• _What is needed_: Report every line of the entries that contains the word "side".
◇ ◇ ◇ ◇ ◇
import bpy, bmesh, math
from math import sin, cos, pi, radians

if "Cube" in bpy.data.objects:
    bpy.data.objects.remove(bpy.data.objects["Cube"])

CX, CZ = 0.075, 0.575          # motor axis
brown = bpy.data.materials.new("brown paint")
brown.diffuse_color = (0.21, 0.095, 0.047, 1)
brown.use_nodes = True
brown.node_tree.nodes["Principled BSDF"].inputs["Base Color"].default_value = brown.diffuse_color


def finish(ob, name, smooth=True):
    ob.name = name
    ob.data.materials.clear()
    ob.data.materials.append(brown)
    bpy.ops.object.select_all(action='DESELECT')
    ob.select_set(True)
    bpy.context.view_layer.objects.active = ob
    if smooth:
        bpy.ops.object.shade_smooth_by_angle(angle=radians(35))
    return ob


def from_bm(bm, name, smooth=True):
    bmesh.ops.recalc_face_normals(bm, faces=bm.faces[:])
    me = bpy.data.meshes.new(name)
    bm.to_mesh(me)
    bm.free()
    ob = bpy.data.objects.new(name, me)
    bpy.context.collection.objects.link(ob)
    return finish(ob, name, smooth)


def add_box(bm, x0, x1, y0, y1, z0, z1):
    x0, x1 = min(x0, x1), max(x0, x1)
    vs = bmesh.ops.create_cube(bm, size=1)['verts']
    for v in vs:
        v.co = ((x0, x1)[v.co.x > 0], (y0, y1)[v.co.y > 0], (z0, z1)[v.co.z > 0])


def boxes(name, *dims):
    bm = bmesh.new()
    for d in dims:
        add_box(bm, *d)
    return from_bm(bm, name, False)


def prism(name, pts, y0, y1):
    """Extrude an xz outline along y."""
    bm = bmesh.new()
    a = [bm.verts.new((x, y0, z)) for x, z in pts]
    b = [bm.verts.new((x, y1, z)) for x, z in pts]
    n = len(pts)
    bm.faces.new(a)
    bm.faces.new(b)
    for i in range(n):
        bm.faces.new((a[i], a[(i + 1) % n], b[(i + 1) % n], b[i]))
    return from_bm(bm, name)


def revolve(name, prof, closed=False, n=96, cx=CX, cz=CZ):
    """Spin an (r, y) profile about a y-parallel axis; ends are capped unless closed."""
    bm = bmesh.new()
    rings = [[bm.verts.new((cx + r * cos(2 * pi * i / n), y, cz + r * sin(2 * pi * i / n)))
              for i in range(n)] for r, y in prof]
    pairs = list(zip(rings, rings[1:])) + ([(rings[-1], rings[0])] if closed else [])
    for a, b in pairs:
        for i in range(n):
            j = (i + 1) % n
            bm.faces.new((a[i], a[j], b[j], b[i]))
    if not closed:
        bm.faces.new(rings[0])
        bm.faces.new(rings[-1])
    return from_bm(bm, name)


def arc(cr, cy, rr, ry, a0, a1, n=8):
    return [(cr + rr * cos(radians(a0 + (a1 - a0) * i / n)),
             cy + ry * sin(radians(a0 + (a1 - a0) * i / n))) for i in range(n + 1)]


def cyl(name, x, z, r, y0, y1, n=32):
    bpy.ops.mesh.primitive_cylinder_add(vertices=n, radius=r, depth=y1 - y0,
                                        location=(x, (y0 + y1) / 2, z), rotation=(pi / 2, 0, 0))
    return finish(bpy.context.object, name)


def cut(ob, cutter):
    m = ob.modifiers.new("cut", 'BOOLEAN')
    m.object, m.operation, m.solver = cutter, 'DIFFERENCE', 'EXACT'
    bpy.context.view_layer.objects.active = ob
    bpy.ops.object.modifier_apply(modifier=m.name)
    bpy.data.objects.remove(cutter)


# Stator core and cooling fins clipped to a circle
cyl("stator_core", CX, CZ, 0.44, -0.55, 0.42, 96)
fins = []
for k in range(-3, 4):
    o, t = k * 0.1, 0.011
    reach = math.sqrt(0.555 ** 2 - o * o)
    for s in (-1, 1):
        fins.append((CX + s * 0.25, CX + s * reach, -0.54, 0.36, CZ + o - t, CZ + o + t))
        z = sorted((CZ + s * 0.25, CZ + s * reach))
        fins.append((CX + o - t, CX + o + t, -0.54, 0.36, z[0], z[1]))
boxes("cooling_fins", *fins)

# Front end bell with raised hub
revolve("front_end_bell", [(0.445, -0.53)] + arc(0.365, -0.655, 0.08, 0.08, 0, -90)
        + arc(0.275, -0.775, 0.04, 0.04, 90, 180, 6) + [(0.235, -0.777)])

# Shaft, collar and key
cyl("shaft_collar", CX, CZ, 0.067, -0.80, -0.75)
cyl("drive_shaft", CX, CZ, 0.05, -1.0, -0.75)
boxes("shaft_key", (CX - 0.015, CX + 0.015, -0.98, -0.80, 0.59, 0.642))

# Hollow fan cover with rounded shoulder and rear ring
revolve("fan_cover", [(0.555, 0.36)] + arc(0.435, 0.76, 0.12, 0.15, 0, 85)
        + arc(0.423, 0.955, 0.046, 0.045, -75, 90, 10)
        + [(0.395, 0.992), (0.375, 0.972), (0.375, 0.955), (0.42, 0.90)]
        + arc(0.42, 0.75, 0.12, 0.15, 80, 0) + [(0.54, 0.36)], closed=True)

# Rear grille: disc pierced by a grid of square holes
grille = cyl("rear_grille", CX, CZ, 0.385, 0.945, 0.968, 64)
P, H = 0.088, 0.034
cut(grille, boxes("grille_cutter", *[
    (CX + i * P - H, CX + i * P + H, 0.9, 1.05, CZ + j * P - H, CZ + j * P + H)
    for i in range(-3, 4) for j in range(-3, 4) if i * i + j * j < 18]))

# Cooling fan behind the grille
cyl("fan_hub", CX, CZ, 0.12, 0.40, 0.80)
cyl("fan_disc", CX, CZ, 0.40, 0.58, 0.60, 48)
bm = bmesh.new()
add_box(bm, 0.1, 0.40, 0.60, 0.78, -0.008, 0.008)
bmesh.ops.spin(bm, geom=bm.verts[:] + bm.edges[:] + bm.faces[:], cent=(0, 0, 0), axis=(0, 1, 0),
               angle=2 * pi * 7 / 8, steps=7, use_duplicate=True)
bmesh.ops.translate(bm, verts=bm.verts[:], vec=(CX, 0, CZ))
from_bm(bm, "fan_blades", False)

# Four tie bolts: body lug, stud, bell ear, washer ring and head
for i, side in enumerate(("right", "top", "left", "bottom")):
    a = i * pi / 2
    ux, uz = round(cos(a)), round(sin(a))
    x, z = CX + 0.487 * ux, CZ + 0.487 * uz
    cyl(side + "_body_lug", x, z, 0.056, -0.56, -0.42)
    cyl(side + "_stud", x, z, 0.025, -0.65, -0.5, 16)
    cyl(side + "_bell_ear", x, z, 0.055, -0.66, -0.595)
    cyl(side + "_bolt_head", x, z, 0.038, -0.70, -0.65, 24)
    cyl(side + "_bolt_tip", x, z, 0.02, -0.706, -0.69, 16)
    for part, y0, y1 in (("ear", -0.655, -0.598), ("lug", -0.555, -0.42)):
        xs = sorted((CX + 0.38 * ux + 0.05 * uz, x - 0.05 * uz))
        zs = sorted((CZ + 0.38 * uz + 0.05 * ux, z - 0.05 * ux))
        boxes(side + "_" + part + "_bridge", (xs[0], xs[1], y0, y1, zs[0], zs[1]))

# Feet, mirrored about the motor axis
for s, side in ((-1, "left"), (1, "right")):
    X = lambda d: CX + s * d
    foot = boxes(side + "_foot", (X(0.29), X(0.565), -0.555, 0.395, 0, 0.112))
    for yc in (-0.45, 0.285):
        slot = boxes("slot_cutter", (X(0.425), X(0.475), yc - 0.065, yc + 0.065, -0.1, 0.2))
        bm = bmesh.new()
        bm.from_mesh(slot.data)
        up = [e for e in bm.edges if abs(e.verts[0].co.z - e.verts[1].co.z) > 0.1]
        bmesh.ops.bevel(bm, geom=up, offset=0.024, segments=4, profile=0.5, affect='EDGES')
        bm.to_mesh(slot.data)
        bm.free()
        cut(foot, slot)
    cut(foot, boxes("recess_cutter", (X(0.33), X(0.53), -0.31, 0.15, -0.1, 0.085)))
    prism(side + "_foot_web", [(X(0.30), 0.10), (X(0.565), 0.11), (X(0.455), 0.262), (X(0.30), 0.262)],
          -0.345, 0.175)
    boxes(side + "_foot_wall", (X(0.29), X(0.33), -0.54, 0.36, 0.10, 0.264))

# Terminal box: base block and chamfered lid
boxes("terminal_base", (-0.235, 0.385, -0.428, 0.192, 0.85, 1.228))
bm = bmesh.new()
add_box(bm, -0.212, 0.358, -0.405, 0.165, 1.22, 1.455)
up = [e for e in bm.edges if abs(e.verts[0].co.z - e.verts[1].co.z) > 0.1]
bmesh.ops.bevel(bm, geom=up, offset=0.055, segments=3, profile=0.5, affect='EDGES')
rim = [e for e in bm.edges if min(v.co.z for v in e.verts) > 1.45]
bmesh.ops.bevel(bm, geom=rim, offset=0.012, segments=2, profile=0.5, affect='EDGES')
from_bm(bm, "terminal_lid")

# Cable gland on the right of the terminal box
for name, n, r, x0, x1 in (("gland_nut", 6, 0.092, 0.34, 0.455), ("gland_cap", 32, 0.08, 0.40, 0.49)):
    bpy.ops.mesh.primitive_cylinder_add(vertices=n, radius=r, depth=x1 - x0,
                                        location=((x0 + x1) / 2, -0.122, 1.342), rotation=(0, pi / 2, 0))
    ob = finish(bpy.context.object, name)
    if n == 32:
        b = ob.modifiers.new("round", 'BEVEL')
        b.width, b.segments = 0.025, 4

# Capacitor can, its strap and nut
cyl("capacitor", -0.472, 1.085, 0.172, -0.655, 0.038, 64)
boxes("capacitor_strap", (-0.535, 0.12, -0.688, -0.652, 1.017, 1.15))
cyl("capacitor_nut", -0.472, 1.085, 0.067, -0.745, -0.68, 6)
◇ ◇ ◇ ◇ ◇
• _Response for this exercise_:
for i, side in enumerate(("right", "top", "left", "bottom")):
    cyl(side + "_body_lug", x, z, 0.056, -0.56, -0.42)
    cyl(side + "_stud", x, z, 0.025, -0.65, -0.5, 16)
    cyl(side + "_bell_ear", x, z, 0.055, -0.66, -0.595)
    cyl(side + "_bolt_head", x, z, 0.038, -0.70, -0.65, 24)
    cyl(side + "_bolt_tip", x, z, 0.02, -0.706, -0.69, 16)
        boxes(side + "_" + part + "_bridge", (xs[0], xs[1], y0, y1, zs[0], zs[1]))
for s, side in ((-1, "left"), (1, "right")):
    foot = boxes(side + "_foot", (X(0.29), X(0.565), -0.555, 0.395, 0, 0.112))
    prism(side + "_foot_web", [(X(0.30), 0.10), (X(0.565), 0.11), (X(0.455), 0.262), (X(0.30), 0.262)],
    boxes(side + "_foot_wall", (X(0.29), X(0.33), -0.54, 0.36, 0.10, 0.264))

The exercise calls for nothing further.